PROVIDED MATERIAL below:
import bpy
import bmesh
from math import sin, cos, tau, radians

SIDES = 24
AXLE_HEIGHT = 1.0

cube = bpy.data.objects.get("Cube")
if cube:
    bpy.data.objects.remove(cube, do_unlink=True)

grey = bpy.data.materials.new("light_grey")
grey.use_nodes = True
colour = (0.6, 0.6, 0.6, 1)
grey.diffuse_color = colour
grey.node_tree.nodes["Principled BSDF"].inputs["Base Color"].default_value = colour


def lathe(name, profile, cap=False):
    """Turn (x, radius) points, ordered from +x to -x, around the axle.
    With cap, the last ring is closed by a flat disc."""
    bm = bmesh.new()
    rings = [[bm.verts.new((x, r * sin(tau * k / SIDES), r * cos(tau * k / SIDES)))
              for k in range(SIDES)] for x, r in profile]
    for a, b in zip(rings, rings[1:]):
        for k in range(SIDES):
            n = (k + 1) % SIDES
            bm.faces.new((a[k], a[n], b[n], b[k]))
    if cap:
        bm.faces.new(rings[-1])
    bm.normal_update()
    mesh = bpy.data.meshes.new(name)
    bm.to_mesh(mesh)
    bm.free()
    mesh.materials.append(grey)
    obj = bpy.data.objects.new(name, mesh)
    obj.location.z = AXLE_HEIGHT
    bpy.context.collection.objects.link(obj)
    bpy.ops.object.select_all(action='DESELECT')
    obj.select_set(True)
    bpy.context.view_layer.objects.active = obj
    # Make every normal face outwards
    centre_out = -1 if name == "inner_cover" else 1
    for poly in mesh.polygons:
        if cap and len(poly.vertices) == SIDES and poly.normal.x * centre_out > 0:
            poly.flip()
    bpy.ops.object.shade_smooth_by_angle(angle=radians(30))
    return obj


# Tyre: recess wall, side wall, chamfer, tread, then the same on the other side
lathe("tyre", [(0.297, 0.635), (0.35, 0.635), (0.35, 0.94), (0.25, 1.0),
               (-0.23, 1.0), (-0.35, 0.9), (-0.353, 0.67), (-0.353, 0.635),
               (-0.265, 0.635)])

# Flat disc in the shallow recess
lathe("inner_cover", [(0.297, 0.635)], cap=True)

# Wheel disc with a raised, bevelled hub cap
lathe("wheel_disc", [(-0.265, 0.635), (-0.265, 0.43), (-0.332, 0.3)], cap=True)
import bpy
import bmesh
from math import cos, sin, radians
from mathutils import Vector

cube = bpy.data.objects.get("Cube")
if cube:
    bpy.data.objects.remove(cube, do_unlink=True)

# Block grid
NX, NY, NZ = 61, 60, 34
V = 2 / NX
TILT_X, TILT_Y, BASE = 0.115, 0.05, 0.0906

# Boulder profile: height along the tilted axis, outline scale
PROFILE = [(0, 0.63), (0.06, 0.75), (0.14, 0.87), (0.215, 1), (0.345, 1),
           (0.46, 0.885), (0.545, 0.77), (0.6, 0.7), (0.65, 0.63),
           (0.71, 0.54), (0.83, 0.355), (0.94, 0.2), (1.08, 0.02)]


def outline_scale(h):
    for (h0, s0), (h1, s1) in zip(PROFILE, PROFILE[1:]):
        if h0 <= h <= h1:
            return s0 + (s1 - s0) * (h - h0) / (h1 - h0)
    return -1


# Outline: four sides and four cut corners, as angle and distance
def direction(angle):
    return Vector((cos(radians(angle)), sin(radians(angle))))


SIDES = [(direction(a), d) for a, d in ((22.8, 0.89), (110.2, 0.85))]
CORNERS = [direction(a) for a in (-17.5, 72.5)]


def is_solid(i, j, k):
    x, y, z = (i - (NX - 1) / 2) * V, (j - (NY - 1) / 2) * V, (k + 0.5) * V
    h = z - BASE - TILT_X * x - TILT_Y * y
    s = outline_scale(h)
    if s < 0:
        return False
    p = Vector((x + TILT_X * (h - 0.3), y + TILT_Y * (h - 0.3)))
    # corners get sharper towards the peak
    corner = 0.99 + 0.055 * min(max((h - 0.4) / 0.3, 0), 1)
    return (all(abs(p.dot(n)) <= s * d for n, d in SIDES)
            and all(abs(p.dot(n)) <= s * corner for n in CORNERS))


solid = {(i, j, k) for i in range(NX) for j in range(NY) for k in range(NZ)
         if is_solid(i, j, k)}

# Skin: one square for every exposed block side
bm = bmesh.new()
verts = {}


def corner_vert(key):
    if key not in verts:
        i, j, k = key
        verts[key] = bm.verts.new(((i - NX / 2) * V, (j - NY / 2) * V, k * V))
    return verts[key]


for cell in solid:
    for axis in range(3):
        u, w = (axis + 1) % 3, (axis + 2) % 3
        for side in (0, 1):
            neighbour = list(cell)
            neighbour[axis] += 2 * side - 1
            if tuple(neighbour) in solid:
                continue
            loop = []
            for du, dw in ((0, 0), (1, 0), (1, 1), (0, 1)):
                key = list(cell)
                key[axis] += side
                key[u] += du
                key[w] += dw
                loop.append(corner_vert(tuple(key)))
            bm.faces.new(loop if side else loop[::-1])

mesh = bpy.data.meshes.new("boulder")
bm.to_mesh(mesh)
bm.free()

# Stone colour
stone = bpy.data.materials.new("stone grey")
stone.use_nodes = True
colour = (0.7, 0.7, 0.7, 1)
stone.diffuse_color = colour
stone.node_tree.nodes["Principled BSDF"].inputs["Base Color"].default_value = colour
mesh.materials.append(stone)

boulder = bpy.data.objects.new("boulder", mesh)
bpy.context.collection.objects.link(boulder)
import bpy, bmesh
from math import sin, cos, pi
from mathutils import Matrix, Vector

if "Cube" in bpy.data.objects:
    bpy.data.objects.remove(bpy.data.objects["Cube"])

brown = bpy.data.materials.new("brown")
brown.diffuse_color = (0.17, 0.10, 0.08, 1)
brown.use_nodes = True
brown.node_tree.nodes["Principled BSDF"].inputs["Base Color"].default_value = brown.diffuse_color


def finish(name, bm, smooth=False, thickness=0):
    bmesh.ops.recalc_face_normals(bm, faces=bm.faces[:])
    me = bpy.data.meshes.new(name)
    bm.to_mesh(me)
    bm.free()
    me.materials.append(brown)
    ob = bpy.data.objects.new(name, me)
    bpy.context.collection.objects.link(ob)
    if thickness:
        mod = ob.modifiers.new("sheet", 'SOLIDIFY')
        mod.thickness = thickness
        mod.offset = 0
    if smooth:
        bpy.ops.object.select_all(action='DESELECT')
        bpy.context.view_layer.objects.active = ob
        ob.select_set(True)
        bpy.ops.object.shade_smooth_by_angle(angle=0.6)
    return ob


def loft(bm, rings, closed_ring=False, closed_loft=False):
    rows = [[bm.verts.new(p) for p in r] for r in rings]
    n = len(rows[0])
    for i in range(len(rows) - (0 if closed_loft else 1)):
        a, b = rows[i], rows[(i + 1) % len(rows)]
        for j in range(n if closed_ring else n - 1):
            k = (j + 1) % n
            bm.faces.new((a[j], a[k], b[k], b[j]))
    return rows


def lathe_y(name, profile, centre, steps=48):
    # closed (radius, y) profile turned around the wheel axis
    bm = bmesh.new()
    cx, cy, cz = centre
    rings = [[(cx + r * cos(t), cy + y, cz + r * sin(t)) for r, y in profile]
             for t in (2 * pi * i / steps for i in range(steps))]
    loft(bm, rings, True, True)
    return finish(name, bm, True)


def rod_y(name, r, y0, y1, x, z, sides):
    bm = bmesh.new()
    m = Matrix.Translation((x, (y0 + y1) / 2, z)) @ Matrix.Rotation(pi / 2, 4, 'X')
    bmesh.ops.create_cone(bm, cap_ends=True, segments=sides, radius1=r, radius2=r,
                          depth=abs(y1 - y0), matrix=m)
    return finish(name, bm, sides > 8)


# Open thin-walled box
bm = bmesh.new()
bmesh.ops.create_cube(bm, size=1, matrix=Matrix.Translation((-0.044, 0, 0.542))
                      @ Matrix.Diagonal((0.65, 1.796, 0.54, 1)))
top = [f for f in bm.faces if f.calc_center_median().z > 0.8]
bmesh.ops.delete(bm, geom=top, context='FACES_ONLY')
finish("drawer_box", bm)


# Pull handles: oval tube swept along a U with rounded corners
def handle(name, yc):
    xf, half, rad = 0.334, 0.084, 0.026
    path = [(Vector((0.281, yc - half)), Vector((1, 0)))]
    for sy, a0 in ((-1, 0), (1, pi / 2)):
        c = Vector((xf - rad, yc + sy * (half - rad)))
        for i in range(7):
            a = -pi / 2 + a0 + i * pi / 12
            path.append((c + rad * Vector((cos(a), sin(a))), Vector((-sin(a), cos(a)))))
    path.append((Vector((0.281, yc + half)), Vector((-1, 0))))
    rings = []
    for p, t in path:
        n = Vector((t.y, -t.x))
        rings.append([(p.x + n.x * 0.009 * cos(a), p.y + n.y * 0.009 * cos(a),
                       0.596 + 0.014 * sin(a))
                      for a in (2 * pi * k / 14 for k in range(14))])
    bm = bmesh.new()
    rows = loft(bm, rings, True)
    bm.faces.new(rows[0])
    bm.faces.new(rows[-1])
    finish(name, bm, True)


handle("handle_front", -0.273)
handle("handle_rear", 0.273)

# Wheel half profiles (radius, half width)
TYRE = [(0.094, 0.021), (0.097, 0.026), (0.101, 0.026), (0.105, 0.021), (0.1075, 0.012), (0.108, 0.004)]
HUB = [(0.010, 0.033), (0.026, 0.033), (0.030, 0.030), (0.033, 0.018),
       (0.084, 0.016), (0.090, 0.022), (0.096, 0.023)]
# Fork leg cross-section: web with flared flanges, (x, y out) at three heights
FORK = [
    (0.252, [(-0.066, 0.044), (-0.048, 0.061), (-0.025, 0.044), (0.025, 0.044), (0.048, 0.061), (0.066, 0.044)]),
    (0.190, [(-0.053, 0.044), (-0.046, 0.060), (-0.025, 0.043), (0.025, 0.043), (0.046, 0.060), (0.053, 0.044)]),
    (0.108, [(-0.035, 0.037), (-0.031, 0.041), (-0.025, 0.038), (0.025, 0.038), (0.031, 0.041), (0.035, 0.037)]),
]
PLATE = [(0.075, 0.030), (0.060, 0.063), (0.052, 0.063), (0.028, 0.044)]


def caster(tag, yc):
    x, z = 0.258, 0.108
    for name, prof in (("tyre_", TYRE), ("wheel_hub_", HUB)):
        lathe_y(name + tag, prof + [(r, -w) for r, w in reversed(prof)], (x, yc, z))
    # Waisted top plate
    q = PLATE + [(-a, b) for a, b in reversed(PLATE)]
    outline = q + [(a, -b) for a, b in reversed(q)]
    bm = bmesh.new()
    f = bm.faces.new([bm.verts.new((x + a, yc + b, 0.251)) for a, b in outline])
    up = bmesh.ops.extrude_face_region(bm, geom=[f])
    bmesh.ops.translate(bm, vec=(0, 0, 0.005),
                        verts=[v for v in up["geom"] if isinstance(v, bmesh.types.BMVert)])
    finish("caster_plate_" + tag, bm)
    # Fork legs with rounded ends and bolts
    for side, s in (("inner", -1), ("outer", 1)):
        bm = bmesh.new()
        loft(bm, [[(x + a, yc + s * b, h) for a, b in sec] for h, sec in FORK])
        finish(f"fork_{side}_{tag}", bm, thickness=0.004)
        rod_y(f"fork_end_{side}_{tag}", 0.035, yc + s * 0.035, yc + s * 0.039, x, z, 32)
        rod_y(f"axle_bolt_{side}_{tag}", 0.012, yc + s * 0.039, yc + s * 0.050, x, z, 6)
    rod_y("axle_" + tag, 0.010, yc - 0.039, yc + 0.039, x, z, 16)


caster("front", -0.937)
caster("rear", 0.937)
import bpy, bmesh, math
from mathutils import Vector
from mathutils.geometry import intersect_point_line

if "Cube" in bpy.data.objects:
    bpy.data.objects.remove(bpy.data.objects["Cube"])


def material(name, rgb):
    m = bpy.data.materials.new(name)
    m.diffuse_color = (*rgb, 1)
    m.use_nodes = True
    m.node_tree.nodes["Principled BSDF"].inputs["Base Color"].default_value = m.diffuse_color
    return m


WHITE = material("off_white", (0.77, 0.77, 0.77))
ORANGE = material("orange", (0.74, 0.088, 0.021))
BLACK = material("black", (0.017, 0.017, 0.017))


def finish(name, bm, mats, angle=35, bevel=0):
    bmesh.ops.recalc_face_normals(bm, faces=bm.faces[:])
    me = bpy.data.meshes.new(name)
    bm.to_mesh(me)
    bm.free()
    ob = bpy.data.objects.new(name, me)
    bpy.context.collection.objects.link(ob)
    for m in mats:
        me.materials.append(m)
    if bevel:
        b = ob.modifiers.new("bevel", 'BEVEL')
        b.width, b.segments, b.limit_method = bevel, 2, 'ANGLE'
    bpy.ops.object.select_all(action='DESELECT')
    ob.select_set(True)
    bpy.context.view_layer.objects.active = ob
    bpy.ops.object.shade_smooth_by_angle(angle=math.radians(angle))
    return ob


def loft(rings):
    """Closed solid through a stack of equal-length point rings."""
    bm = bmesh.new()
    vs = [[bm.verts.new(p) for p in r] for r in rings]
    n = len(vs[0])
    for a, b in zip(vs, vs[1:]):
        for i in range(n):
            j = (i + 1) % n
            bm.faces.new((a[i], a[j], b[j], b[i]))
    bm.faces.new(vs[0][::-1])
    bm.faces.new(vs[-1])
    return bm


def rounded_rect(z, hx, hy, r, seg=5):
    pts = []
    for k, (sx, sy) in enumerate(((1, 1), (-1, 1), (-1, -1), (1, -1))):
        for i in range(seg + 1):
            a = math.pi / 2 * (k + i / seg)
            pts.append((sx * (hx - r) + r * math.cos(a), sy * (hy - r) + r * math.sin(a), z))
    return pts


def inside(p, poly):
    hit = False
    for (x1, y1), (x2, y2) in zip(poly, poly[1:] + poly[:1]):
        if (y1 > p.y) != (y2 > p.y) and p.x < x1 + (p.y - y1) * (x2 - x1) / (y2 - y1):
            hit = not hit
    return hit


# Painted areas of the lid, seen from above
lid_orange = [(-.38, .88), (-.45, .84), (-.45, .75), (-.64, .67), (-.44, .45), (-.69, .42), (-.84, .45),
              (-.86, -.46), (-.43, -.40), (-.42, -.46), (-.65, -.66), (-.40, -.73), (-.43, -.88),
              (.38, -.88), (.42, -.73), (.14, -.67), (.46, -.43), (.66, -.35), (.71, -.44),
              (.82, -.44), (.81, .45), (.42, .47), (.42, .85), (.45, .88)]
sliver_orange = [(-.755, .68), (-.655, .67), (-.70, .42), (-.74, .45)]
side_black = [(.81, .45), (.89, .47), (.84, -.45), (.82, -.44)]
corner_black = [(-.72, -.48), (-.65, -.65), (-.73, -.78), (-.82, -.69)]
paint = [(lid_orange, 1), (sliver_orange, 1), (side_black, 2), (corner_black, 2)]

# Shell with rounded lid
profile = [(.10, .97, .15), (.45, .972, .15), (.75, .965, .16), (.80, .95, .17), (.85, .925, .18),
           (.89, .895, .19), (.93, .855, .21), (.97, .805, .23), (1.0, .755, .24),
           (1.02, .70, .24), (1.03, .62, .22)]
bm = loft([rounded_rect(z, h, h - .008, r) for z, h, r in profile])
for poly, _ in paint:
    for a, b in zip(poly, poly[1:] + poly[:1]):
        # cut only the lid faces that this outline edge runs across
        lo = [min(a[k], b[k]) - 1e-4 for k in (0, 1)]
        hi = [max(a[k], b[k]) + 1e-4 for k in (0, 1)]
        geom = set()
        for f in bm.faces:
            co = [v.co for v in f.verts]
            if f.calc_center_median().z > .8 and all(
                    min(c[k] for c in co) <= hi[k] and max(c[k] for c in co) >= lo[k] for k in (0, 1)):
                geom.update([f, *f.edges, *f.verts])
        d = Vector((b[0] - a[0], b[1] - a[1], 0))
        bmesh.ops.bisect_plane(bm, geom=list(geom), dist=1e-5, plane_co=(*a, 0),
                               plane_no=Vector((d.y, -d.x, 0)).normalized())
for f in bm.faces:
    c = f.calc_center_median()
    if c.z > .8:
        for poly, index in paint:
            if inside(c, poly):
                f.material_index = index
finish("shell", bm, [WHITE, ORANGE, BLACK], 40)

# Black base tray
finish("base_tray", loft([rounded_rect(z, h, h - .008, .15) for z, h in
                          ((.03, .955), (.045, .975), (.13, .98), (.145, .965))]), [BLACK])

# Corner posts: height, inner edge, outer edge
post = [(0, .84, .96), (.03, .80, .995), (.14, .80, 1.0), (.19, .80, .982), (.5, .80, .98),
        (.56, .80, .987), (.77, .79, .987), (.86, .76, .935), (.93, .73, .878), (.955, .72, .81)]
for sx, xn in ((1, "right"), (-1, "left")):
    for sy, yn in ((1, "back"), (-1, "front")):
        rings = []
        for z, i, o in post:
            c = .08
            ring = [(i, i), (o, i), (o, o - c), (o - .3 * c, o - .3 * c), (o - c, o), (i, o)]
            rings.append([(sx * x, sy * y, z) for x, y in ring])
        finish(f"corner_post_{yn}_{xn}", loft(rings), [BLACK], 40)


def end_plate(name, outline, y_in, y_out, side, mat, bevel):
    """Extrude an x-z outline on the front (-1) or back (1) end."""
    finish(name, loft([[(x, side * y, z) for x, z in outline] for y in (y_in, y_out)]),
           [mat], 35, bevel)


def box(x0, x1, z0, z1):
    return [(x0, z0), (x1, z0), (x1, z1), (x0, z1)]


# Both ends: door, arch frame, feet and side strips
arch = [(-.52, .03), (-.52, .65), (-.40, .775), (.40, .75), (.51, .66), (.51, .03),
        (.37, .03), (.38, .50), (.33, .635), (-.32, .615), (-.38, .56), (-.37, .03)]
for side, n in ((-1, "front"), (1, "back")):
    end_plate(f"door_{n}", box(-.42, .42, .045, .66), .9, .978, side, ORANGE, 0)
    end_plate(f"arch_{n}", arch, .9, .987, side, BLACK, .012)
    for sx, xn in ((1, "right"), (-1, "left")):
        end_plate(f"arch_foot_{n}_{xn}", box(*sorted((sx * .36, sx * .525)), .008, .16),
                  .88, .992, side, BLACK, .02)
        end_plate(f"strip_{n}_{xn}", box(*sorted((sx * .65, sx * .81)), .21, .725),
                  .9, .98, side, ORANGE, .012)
End of PROVIDED MATERIAL.
Extract from the records above the lines from the one containing "a = math.pi / 2 * (k + i / seg)" to the one containing "(.82, -.44), (.81, .45), (.42, .47), (.42, .85), (.45, .88)]", both lines included, exactly as they appear and with nothing else.

            a = math.pi / 2 * (k + i / seg)
            pts.append((sx * (hx - r) + r * math.cos(a), sy * (hy - r) + r * math.sin(a), z))
    return pts


def inside(p, poly):
    hit = False
    for (x1, y1), (x2, y2) in zip(poly, poly[1:] + poly[:1]):
        if (y1 > p.y) != (y2 > p.y) and p.x < x1 + (p.y - y1) * (x2 - x1) / (y2 - y1):
            hit = not hit
    return hit


# Painted areas of the lid, seen from above
lid_orange = [(-.38, .88), (-.45, .84), (-.45, .75), (-.64, .67), (-.44, .45), (-.69, .42), (-.84, .45),
              (-.86, -.46), (-.43, -.40), (-.42, -.46), (-.65, -.66), (-.40, -.73), (-.43, -.88),
              (.38, -.88), (.42, -.73), (.14, -.67), (.46, -.43), (.66, -.35), (.71, -.44),
              (.82, -.44), (.81, .45), (.42, .47), (.42, .85), (.45, .88)]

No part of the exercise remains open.